Friday, May 24, 2013
Review: Paradise Squandered by Alex Stefansson
Insightful, provocative and bold, Paradise Squandered is Alex Stefansson's take-no-prisoners debut novel about a cynical teenager's naive artistic aspirations, and his pining love for a girl he is too afraid to actually talk to. It is a raw, powerful portrait of a disaffected generation in an empty, consumer-culture world. It is the story of Andrew Banks, a recent graduate of Puget Sound Prep and quite possibly the most directionless member of his graduating class.
This is a story of what it is like to aimlessly trudge along that strange and uncharted course that is life after high school.
Andrew returns home from a long-promised graduation trip to Hawaii and re-enters a bland, suburban landscape of privilege and indifference feeling alone and empty. The house he grew up in doesn't feel like home anymore. His mother seems more interested in desperately clinging to youth than being a mother. His sister only cares about playing the role of dutiful daughter. His brother disappeared years ago. His dad died when he was ten.
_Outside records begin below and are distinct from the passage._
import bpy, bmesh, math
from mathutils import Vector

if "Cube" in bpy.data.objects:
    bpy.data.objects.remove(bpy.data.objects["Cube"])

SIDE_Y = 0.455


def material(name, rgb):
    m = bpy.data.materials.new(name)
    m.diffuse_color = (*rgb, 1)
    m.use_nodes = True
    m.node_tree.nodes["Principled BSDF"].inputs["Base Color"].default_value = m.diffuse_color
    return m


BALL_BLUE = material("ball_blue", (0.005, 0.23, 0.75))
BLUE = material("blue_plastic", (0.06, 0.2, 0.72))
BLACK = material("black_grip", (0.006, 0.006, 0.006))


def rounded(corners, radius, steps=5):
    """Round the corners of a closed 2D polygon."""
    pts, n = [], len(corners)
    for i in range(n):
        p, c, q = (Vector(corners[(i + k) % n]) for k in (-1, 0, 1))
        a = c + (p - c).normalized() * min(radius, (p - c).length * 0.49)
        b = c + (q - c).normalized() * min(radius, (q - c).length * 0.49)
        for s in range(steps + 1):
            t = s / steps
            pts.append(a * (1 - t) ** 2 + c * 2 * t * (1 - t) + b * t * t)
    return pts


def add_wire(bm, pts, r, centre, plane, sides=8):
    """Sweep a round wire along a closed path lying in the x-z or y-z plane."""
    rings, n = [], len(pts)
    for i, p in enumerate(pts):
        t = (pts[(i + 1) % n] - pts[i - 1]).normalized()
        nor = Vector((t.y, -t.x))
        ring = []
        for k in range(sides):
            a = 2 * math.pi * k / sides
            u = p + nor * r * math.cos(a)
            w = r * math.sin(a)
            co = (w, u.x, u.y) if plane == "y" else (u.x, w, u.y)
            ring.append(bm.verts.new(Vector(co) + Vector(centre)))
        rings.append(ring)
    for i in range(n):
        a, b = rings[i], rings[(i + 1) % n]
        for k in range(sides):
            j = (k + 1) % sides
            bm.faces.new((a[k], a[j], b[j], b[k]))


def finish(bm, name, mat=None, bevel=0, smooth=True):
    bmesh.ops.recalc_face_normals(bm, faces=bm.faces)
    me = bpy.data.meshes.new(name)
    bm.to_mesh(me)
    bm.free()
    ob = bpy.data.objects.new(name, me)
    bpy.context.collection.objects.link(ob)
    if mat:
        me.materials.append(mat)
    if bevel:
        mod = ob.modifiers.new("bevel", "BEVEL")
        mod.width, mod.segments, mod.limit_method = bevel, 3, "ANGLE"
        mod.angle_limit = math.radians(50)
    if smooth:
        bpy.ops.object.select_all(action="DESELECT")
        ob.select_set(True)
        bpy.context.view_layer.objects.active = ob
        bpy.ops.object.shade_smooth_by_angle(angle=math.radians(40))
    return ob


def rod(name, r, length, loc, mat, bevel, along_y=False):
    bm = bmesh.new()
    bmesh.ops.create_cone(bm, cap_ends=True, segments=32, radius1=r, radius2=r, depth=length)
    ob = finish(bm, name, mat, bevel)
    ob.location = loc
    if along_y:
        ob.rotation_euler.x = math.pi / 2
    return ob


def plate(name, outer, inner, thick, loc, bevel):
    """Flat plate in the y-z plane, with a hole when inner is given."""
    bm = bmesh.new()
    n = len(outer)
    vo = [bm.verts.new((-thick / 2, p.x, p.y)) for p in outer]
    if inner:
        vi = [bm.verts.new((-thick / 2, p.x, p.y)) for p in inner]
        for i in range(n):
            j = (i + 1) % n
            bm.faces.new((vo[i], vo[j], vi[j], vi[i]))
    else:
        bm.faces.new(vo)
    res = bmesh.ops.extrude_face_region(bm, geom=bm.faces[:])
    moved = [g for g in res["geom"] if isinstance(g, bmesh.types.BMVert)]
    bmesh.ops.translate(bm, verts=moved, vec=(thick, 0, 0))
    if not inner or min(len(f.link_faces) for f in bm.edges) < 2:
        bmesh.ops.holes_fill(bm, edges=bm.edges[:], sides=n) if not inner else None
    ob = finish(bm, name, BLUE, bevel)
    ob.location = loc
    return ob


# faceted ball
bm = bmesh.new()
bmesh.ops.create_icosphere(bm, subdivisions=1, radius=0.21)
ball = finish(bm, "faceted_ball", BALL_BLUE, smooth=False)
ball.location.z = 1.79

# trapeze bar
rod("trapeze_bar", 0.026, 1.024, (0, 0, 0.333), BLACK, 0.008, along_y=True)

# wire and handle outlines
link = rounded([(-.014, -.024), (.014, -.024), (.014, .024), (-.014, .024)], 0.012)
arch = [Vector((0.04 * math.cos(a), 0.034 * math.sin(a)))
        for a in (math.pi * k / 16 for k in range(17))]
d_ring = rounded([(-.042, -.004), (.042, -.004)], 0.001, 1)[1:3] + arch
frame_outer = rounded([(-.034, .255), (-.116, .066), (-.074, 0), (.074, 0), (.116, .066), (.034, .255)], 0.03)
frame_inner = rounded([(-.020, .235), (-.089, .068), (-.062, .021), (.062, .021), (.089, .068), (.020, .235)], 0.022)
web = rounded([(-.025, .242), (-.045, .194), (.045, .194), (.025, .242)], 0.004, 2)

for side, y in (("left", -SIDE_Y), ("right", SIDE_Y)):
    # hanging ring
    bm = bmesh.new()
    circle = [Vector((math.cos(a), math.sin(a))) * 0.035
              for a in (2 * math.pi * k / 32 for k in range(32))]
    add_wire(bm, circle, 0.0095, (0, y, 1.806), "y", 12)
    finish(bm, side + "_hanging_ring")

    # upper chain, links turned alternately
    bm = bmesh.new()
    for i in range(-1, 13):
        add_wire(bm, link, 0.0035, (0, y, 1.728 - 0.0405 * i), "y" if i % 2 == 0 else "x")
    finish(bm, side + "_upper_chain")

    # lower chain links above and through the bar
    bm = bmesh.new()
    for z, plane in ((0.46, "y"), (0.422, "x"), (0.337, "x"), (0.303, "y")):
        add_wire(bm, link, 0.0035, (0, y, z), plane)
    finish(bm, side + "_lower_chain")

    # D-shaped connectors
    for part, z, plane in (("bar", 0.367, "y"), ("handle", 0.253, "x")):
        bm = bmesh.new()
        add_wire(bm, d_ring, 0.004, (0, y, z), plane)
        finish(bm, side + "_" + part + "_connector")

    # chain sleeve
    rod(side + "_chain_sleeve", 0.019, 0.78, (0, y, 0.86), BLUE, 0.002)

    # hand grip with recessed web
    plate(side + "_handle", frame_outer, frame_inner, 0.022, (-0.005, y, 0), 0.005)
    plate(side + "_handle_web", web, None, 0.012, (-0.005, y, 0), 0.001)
Talented but uninspired, Andrew knows he wants to pursue his art, but he has no idea how. He resigns himself to going through the motions of his own life, until he overhears the disturbing truth of his father's death. He instantly decides he has to leave his childhood home forever, and a darkly hilarious odyssey ensues.
Andrew moves to a new city with his best friend, David, who is going to college in the fall and has big plans for his future. Andrew's plans are less academic. He meets Steven, a highly ambitious artist with questionable motives, and a mysterious and alluring young woman who keeps him coming back to the same coffee shop, day after day. Andrew eventually discovers that some things are actually worth pursuing.
Paradise Squandered is an excellent coming of age novel that can appeal to those of all ages and tastes.
Beautifully written and thoroughly real, the work will leave readers thinking long after they read that final page.
Andrew is an excellent narrator. The kind of character that you feel you shouldn't like, but end up liking regardless. He has that connectable, witty sarcasm in his voice, displaying an honesty that hasn't been seen this successful since the narration of Holden Caulfield. The characterization that Stefansson crafts is remarkable.
Paradise Squandered holds many great themes and lessons. I found the writing to be breathtaking, and the quoting opportunities are just about endless. Anyone who has dreams but trouble figuring out what they are going to do next can easily connect to the story. The authentic voices and feelings of the darker sides of teenagers is captured within these pages.
This novel will have you entertained and emotional throughout the entire ride, all the way to the ending - which I thought was the perfect closing spot.
A shorter read, Paradise Squandered holds more content and relevance than the majority of other novels in its genre, and is a breathtaking find.
Bold, brilliant, clever and refreshingly honest, Paradise Squandered is not a novel to miss. Stefansson is able to write to change the reader's mood and thought, and really get them to feel - and I think that is something really amazing. Would highly recommend.